• **Problem to solve**:
Strip out all images, then restate the data verbatim.

• **Entries supplied**:
--*--
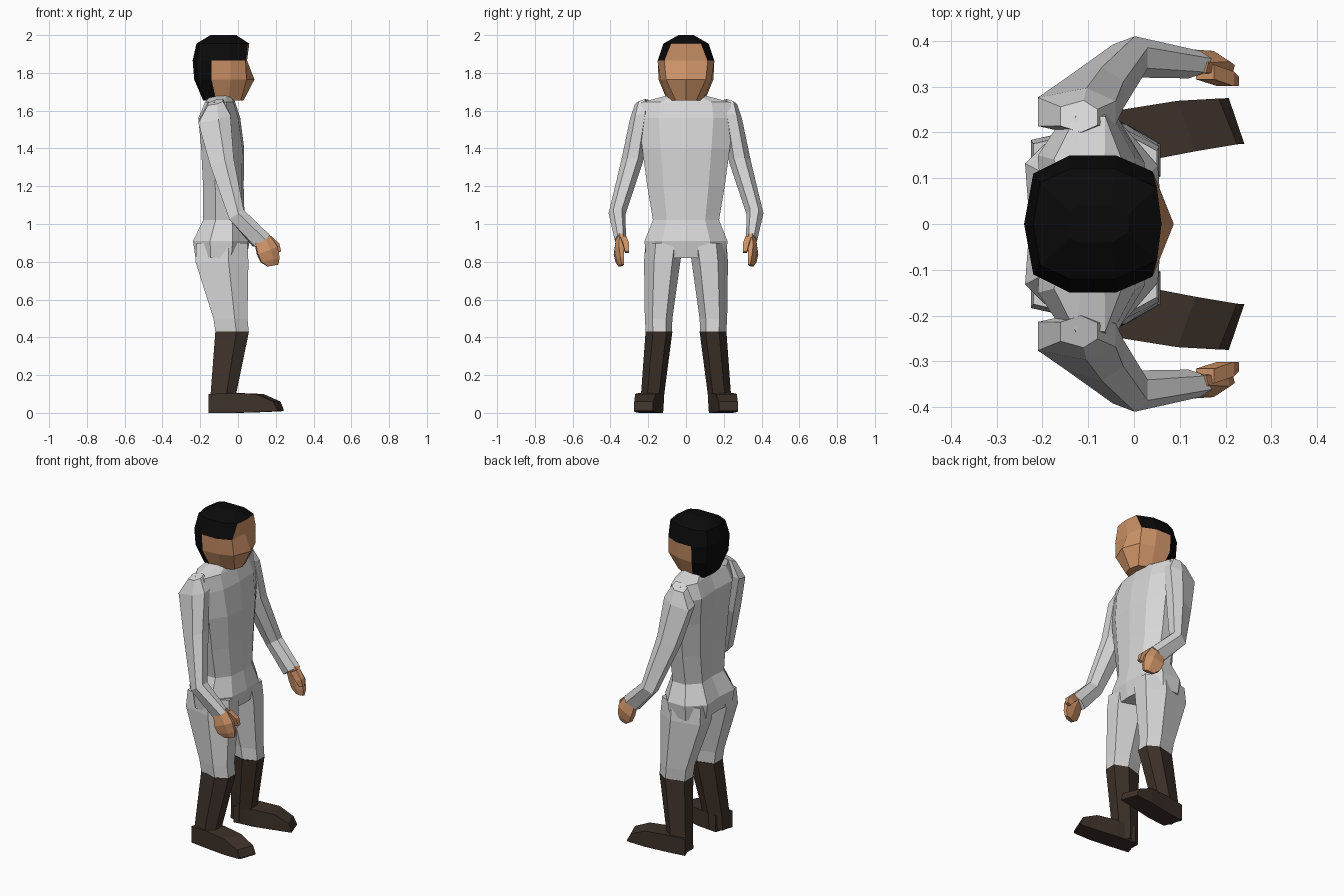
import bpy, bmesh
from mathutils import Vector as V

if "Cube" in bpy.data.objects:
    bpy.data.objects.remove(bpy.data.objects["Cube"])


def mat(name, rgb):
    m = bpy.data.materials.new(name)
    m.diffuse_color = (*rgb, 1)
    m.use_nodes = True
    m.node_tree.nodes["Principled BSDF"].inputs["Base Color"].default_value = m.diffuse_color
    return m


white = mat("white cloth", (0.68, 0.68, 0.68))
skin = mat("skin", (0.63, 0.30, 0.14))
black = mat("black hair", (0.003, 0.003, 0.003))
brown = mat("brown leather", (0.048, 0.031, 0.023))

BOX = [(-1, -1), (1, -1), (1, 1), (-1, 1)]
HEX = [(1, -.55), (1, .45), (.25, 1), (-1, .6), (-1, -.6), (.1, -1)]
OCT = [(1, -.5), (1, .5), (.5, 1), (-.5, 1), (-1, .5), (-1, -.5), (-.5, -1), (.5, -1)]


def ring(c, u, v, shape):
    """Cross-section: centre c, half axes u and v."""
    c, u, v = V(c), V(u), V(v)
    return [c + u * a + v * b for a, b in shape]


def flat(z, x0, x1, y0, y1, shape=HEX):
    """Horizontal cross-section from its bounds."""
    return ring(((x0 + x1) / 2, (y0 + y1) / 2, z), ((x1 - x0) / 2, 0, 0), (0, (y1 - y0) / 2, 0), shape)


def both(z, half):
    """Horizontal ring, half outline from front centre to back centre."""
    return [V((x, y, z)) for x, y in half] + [V((x, -y, z)) for x, y in half[-2:0:-1]]


def loft(name, rings, mats, rule=None, mirror=False):
    bm = bmesh.new()
    rows = [[bm.verts.new(p) for p in r] for r in rings]
    n = len(rows[0])
    for a, b in zip(rows, rows[1:]):
        for i in range(n):
            bm.faces.new((a[i], a[(i + 1) % n], b[(i + 1) % n], b[i]))
    bm.faces.new(rows[0][::-1])
    bm.faces.new(rows[-1])
    bmesh.ops.recalc_face_normals(bm, faces=bm.faces)
    bm.normal_update()
    if rule:
        for f in bm.faces:
            f.material_index = rule(f)
    me = bpy.data.meshes.new(name)
    bm.to_mesh(me)
    bm.free()
    for m in mats:
        me.materials.append(m)
    ob = bpy.data.objects.new(name, me)
    bpy.context.collection.objects.link(ob)
    if mirror:
        mod = ob.modifiers.new("other side", 'MIRROR')
        mod.use_axis = (False, True, False)
    return ob


# head: face in front, hair on top and behind the ears
head = [
    both(1.655, [(.03, 0), (.015, .055), (-.05, .09), (-.115, .10), (-.175, .075), (-.185, 0)]),
    both(1.765, [(.087, 0), (.045, .105), (-.04, .135), (-.14, .145), (-.215, .105), (-.232, 0)]),
    both(1.865, [(.048, 0), (.04, .115), (-.04, .15), (-.14, .15), (-.22, .11), (-.24, 0)]),
    both(1.955, [(.06, 0), (.05, .08), (-.04, .12), (-.14, .12), (-.205, .09), (-.22, 0)]),
    both(2.0, [(-.01, 0), (-.015, .02), (-.05, .04), (-.12, .04), (-.14, .03), (-.145, 0)]),
]


def hair_rule(f):
    c = f.calc_center_median()
    crown = c.z > 1.97 or (c.z > 1.87 and c.x < .02)
    return 1 if crown or (c.x < -.155 and c.z > 1.66) else 0


loft("head", head, [skin, black], hair_rule)
loft("neck", [flat(1.60, -.15, -.03, -.07, .07), flat(1.72, -.15, -.03, -.07, .07)], [skin])


# torso and hips
def body(z, xf, xb, w):
    d = xf - xb
    return both(z, [(xf, 0), (xf - .01, .58 * w), (xf - .3 * d, w),
                    (xb + .3 * d, w), (xb, .6 * w), (xb + .01, 0)])


loft("torso", [body(*r) for r in [
    (.82, .045, -.225, .21), (.91, .062, -.238, .22), (1.02, .035, -.185, .175),
    (1.2, .03, -.185, .205), (1.4, .033, -.195, .232), (1.56, .012, -.21, .25),
    (1.645, -.015, -.175, .235), (1.68, -.03, -.145, .10)]], [white])

# trouser legs, boots
loft("trouser_leg", [flat(.90, -.22, .05, .015, .215), flat(.80, -.225, .055, .03, .222),
                     flat(.50, -.13, .05, .072, .218), flat(.43, -.12, .057, .075, .213)],
     [white], mirror=True)
loft("boot_shaft", [flat(.43, -.12, .058, .072, .214), flat(.10, -.145, -.01, .115, .238),
                    flat(.01, -.15, -.01, .12, .235)], [brown], mirror=True)


def sole(x, y, w, h, z0=0, skew=0):
    return ring((x, y, (z0 + h) / 2), (-skew, w, 0), (0, 0, (h - z0) / 2), BOX)


loft("boot_foot", [sole(-.135, .177, .055, .10, 0, .02), sole(-.01, .192, .057, .105, 0, .02),
                   sole(.115, .214, .055, .10, .004, .02), sole(.205, .224, .05, .06, .008, .02),
                   sole(.224, .225, .05, .02, .01, .017)], [brown], mirror=True)

# sleeves: shoulder, upper arm, elbow, wrist
loft("sleeve", [
    ring((-.12, .235, 1.645), (.04, 0, .01), (0, .035, -.012), HEX),
    ring((-.125, .245, 1.56), (.085, 0, .02), (0, .052, -.01), HEX),
    ring((-.085, .285, 1.33), (.062, 0, .02), (0, .058, 0), HEX),
    ring((-.008, .365, 1.05), (.038, 0, .025), (0, .045, 0), HEX),
    ring((.125, .348, .91), (.04, 0, .03), (.01, .03, 0), HEX)], [white], mirror=True)

# hand with thumb
loft("hand", [
    ring((.125, .35, .925), (.035, -.008, .025), (.005, .022, 0), HEX),
    ring((.155, .355, .86), (.052, -.012, .02), (.006, .026, 0), HEX),
    ring((.17, .35, .81), (.048, -.012, .012), (.005, .02, 0), HEX),
    ring((.185, .343, .78), (.028, -.008, .005), (.003, .012, 0), HEX)], [skin], mirror=True)
loft("thumb", [
    ring((.155, .332, .925), (.02, 0, .012), (0, .016, 0), BOX),
    ring((.2, .317, .885), (.018, 0, .012), (0, .016, 0), BOX),
    ring((.217, .312, .85), (.012, 0, .004), (0, .01, 0), BOX)], [skin], mirror=True)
--*--
• **Result**:
import bpy, bmesh
from mathutils import Vector as V

if "Cube" in bpy.data.objects:
    bpy.data.objects.remove(bpy.data.objects["Cube"])


def mat(name, rgb):
    m = bpy.data.materials.new(name)
    m.diffuse_color = (*rgb, 1)
    m.use_nodes = True
    m.node_tree.nodes["Principled BSDF"].inputs["Base Color"].default_value = m.diffuse_color
    return m


white = mat("white cloth", (0.68, 0.68, 0.68))
skin = mat("skin", (0.63, 0.30, 0.14))
black = mat("black hair", (0.003, 0.003, 0.003))
brown = mat("brown leather", (0.048, 0.031, 0.023))

BOX = [(-1, -1), (1, -1), (1, 1), (-1, 1)]
HEX = [(1, -.55), (1, .45), (.25, 1), (-1, .6), (-1, -.6), (.1, -1)]
OCT = [(1, -.5), (1, .5), (.5, 1), (-.5, 1), (-1, .5), (-1, -.5), (-.5, -1), (.5, -1)]


def ring(c, u, v, shape):
    """Cross-section: centre c, half axes u and v."""
    c, u, v = V(c), V(u), V(v)
    return [c + u * a + v * b for a, b in shape]


def flat(z, x0, x1, y0, y1, shape=HEX):
    """Horizontal cross-section from its bounds."""
    return ring(((x0 + x1) / 2, (y0 + y1) / 2, z), ((x1 - x0) / 2, 0, 0), (0, (y1 - y0) / 2, 0), shape)


def both(z, half):
    """Horizontal ring, half outline from front centre to back centre."""
    return [V((x, y, z)) for x, y in half] + [V((x, -y, z)) for x, y in half[-2:0:-1]]


def loft(name, rings, mats, rule=None, mirror=False):
    bm = bmesh.new()
    rows = [[bm.verts.new(p) for p in r] for r in rings]
    n = len(rows[0])
    for a, b in zip(rows, rows[1:]):
        for i in range(n):
            bm.faces.new((a[i], a[(i + 1) % n], b[(i + 1) % n], b[i]))
    bm.faces.new(rows[0][::-1])
    bm.faces.new(rows[-1])
    bmesh.ops.recalc_face_normals(bm, faces=bm.faces)
    bm.normal_update()
    if rule:
        for f in bm.faces:
            f.material_index = rule(f)
    me = bpy.data.meshes.new(name)
    bm.to_mesh(me)
    bm.free()
    for m in mats:
        me.materials.append(m)
    ob = bpy.data.objects.new(name, me)
    bpy.context.collection.objects.link(ob)
    if mirror:
        mod = ob.modifiers.new("other side", 'MIRROR')
        mod.use_axis = (False, True, False)
    return ob


# head: face in front, hair on top and behind the ears
head = [
    both(1.655, [(.03, 0), (.015, .055), (-.05, .09), (-.115, .10), (-.175, .075), (-.185, 0)]),
    both(1.765, [(.087, 0), (.045, .105), (-.04, .135), (-.14, .145), (-.215, .105), (-.232, 0)]),
    both(1.865, [(.048, 0), (.04, .115), (-.04, .15), (-.14, .15), (-.22, .11), (-.24, 0)]),
    both(1.955, [(.06, 0), (.05, .08), (-.04, .12), (-.14, .12), (-.205, .09), (-.22, 0)]),
    both(2.0, [(-.01, 0), (-.015, .02), (-.05, .04), (-.12, .04), (-.14, .03), (-.145, 0)]),
]


def hair_rule(f):
    c = f.calc_center_median()
    crown = c.z > 1.97 or (c.z > 1.87 and c.x < .02)
    return 1 if crown or (c.x < -.155 and c.z > 1.66) else 0


loft("head", head, [skin, black], hair_rule)
loft("neck", [flat(1.60, -.15, -.03, -.07, .07), flat(1.72, -.15, -.03, -.07, .07)], [skin])


# torso and hips
def body(z, xf, xb, w):
    d = xf - xb
    return both(z, [(xf, 0), (xf - .01, .58 * w), (xf - .3 * d, w),
                    (xb + .3 * d, w), (xb, .6 * w), (xb + .01, 0)])


loft("torso", [body(*r) for r in [
    (.82, .045, -.225, .21), (.91, .062, -.238, .22), (1.02, .035, -.185, .175),
    (1.2, .03, -.185, .205), (1.4, .033, -.195, .232), (1.56, .012, -.21, .25),
    (1.645, -.015, -.175, .235), (1.68, -.03, -.145, .10)]], [white])

# trouser legs, boots
loft("trouser_leg", [flat(.90, -.22, .05, .015, .215), flat(.80, -.225, .055, .03, .222),
                     flat(.50, -.13, .05, .072, .218), flat(.43, -.12, .057, .075, .213)],
     [white], mirror=True)
loft("boot_shaft", [flat(.43, -.12, .058, .072, .214), flat(.10, -.145, -.01, .115, .238),
                    flat(.01, -.15, -.01, .12, .235)], [brown], mirror=True)


def sole(x, y, w, h, z0=0, skew=0):
    return ring((x, y, (z0 + h) / 2), (-skew, w, 0), (0, 0, (h - z0) / 2), BOX)


loft("boot_foot", [sole(-.135, .177, .055, .10, 0, .02), sole(-.01, .192, .057, .105, 0, .02),
                   sole(.115, .214, .055, .10, .004, .02), sole(.205, .224, .05, .06, .008, .02),
                   sole(.224, .225, .05, .02, .01, .017)], [brown], mirror=True)

# sleeves: shoulder, upper arm, elbow, wrist
loft("sleeve", [
    ring((-.12, .235, 1.645), (.04, 0, .01), (0, .035, -.012), HEX),
    ring((-.125, .245, 1.56), (.085, 0, .02), (0, .052, -.01), HEX),
    ring((-.085, .285, 1.33), (.062, 0, .02), (0, .058, 0), HEX),
    ring((-.008, .365, 1.05), (.038, 0, .025), (0, .045, 0), HEX),
    ring((.125, .348, .91), (.04, 0, .03), (.01, .03, 0), HEX)], [white], mirror=True)

# hand with thumb
loft("hand", [
    ring((.125, .35, .925), (.035, -.008, .025), (.005, .022, 0), HEX),
    ring((.155, .355, .86), (.052, -.012, .02), (.006, .026, 0), HEX),
    ring((.17, .35, .81), (.048, -.012, .012), (.005, .02, 0), HEX),
    ring((.185, .343, .78), (.028, -.008, .005), (.003, .012, 0), HEX)], [skin], mirror=True)
loft("thumb", [
    ring((.155, .332, .925), (.02, 0, .012), (0, .016, 0), BOX),
    ring((.2, .317, .885), (.018, 0, .012), (0, .016, 0), BOX),
    ring((.217, .312, .85), (.012, 0, .004), (0, .01, 0), BOX)], [skin], mirror=True)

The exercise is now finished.